» **Given records**
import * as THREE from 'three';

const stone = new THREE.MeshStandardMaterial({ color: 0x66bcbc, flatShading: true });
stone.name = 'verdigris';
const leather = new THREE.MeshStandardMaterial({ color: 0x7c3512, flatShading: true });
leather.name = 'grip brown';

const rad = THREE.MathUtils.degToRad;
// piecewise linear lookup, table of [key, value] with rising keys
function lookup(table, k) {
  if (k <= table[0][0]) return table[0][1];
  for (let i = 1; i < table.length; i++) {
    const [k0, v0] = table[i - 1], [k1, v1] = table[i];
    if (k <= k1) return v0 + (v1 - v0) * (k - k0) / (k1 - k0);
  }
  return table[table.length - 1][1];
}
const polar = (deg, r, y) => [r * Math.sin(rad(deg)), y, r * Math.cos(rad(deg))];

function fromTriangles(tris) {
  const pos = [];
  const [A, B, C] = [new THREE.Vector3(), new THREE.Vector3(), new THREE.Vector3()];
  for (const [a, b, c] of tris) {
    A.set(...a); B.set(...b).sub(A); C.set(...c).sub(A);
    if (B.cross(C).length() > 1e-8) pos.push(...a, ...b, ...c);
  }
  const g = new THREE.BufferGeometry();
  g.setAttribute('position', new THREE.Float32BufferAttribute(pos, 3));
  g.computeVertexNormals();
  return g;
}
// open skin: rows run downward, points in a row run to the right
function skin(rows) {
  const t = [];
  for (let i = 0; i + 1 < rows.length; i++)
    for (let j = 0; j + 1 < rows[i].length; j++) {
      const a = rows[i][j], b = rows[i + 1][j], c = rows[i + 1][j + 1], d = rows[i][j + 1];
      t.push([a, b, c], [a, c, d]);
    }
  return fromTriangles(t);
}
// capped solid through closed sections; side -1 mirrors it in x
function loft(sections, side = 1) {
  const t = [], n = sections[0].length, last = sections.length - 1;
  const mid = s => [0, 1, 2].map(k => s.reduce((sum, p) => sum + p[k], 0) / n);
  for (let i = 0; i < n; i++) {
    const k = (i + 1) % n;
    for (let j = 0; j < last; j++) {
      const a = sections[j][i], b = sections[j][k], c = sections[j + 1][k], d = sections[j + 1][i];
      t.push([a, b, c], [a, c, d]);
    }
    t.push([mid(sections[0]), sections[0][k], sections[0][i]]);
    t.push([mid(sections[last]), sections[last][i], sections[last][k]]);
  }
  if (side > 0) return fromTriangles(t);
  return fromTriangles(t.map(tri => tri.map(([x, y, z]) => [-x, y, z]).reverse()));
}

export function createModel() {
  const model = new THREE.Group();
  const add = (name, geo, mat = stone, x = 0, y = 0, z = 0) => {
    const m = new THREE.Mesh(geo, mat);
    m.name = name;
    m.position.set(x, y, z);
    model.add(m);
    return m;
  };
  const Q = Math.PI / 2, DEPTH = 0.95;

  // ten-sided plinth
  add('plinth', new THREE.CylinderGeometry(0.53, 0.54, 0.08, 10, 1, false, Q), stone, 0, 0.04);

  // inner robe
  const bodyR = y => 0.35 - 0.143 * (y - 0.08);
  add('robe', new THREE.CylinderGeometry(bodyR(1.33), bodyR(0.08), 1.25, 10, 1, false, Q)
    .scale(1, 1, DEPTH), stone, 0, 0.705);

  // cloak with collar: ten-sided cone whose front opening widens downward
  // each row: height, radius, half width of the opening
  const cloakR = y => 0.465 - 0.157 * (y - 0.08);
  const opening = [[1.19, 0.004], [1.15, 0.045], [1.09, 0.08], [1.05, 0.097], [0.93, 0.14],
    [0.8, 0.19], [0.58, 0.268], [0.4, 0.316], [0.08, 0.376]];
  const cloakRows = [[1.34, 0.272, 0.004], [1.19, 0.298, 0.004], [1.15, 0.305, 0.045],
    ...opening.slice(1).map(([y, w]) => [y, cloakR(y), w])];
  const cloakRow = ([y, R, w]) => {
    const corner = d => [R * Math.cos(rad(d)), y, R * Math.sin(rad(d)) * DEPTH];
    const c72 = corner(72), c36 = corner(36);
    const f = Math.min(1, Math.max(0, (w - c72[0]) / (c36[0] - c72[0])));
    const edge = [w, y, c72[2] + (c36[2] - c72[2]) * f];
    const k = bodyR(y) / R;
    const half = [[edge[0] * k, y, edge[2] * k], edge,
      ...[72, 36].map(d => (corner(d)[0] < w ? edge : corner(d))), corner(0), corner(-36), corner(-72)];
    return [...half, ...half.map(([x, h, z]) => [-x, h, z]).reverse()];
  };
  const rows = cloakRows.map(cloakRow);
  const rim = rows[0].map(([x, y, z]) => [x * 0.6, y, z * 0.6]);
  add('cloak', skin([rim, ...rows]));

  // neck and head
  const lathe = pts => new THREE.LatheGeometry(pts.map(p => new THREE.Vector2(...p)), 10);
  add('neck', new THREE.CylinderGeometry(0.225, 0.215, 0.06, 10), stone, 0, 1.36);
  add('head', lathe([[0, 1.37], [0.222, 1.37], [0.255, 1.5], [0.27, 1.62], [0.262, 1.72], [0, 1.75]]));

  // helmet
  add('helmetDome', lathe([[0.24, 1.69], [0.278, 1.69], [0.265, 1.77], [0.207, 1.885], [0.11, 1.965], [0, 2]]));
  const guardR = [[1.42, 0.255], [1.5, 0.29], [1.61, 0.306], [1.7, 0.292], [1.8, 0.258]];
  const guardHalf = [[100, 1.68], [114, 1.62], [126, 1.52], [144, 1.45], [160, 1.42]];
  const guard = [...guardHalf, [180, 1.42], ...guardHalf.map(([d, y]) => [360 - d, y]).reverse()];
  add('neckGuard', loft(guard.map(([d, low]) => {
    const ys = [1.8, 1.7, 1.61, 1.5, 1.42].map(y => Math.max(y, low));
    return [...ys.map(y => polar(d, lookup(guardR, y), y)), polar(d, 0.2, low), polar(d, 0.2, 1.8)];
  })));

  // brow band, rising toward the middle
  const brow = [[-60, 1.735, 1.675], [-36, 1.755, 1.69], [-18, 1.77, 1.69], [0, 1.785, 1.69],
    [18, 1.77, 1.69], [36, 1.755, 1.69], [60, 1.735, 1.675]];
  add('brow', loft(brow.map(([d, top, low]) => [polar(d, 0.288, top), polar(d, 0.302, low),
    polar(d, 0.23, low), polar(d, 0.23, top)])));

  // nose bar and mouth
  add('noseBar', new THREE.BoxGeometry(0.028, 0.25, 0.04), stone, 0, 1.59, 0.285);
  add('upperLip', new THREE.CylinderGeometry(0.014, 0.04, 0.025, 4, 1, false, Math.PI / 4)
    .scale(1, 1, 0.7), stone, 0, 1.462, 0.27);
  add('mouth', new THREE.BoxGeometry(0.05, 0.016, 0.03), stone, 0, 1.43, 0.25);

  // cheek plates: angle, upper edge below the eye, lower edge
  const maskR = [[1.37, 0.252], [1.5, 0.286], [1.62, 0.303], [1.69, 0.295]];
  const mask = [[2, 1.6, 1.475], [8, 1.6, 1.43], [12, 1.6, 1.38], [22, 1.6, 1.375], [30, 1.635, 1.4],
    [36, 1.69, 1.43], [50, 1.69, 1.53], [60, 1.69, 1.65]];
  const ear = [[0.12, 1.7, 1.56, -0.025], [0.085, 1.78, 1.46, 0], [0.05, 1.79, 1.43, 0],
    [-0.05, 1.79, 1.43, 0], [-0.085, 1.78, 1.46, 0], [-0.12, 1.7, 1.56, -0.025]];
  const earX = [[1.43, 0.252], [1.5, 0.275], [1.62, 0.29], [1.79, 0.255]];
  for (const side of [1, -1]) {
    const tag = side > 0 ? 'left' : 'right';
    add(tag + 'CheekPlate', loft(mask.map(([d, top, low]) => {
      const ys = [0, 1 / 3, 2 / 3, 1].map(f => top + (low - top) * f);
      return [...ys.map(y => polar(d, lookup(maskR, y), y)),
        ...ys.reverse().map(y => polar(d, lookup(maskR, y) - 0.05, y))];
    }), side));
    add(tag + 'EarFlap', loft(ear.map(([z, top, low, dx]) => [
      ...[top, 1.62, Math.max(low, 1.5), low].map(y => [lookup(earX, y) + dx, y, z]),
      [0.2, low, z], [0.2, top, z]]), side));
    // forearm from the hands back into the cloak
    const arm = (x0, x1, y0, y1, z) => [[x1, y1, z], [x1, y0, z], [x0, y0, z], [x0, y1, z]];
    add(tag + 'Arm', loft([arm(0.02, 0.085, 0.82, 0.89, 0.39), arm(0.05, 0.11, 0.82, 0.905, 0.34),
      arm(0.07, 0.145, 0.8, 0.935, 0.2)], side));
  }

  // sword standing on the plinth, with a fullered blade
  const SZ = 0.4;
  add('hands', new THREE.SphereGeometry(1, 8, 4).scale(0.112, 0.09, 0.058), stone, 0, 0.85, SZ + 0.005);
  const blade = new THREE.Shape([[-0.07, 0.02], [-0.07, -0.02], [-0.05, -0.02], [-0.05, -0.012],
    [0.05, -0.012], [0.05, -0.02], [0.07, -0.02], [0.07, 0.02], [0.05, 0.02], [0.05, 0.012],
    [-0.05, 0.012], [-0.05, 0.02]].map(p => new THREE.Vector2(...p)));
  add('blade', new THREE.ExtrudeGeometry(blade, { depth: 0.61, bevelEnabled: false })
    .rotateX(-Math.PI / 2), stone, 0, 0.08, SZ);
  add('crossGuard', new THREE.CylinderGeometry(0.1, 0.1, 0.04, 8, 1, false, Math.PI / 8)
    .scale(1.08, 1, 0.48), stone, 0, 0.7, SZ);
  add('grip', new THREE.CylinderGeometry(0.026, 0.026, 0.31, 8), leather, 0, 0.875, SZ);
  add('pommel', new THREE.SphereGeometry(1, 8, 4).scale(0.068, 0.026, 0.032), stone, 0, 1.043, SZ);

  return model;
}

» **Task objective**
Check every line of the records, and copy the ones that hold the word "return".

» **Response to the exercise**
  if (k <= table[0][0]) return table[0][1];
    if (k <= k1) return v0 + (v1 - v0) * (k - k0) / (k1 - k0);
  return table[table.length - 1][1];
  return g;
  return fromTriangles(t);
  if (side > 0) return fromTriangles(t);
  return fromTriangles(t.map(tri => tri.map(([x, y, z]) => [-x, y, z]).reverse()));
    return m;
    return [...half, ...half.map(([x, h, z]) => [-x, h, z]).reverse()];
    return [...ys.map(y => polar(d, lookup(guardR, y), y)), polar(d, 0.2, low), polar(d, 0.2, 1.8)];
      return [...ys.map(y => polar(d, lookup(maskR, y), y)),
  return model;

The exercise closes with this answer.